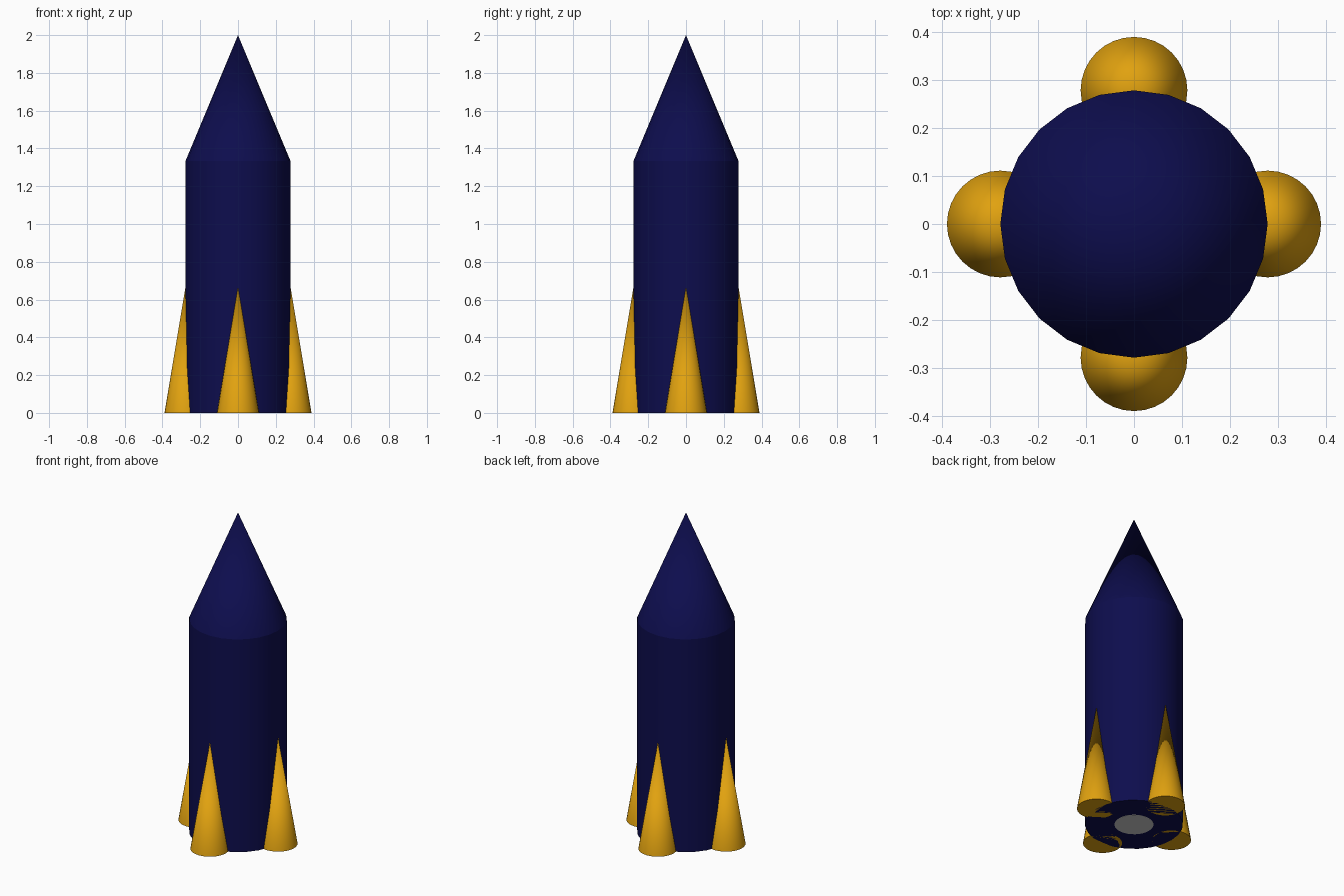
import bpy, math

if "Cube" in bpy.data.objects:
    bpy.data.objects.remove(bpy.data.objects["Cube"])

R, FIN_R, THIRD, SIDES = 0.278, 0.111, 2 / 3, 24


def material(name, color):
    m = bpy.data.materials.new(name)
    m.diffuse_color = color
    m.use_nodes = True
    m.node_tree.nodes["Principled BSDF"].inputs["Base Color"].default_value = m.diffuse_color
    return m


navy = material("navy", (0.004, 0.004, 0.075, 1))
gold = material("gold", (0.75, 0.36, 0.005, 1))


def cone(name, r1, r2, height, loc, sides, mat=None):
    """Cone or cylinder standing on loc, with one vertex on the +x axis."""
    bpy.ops.mesh.primitive_cone_add(vertices=sides, radius1=r1, radius2=r2, depth=height,
                                    location=(loc[0], loc[1], loc[2] + height / 2))
    ob = bpy.context.object
    ob.name = name
    if mat:
        ob.data.materials.append(mat)
    bpy.ops.object.shade_smooth_by_angle(angle=math.radians(30))
    return ob


# Main body and nose
cone("body", R, R, 2 * THIRD, (0, 0, 0), SIDES, navy)
cone("nose", R, 0, THIRD, (0, 0, 2 * THIRD), SIDES, navy)

# Four side boosters, half sunk into the body
for i, side in enumerate(("right", "back", "left", "front")):
    a = i * math.pi / 2
    cone("booster_" + side, FIN_R, 0, THIRD, (R * math.cos(a), R * math.sin(a), 0), 32, gold)

# Grey engine outlet flush with the base
cone("engine", FIN_R, 0, THIRD, (0, 0, -0.0005), 32)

> **Exercise directions**:
Among the lines above, list those that contain the word "math".

> **Response**:
import bpy, math
    bpy.ops.object.shade_smooth_by_angle(angle=math.radians(30))
    a = i * math.pi / 2
    cone("booster_" + side, FIN_R, 0, THIRD, (R * math.cos(a), R * math.sin(a), 0), 32, gold)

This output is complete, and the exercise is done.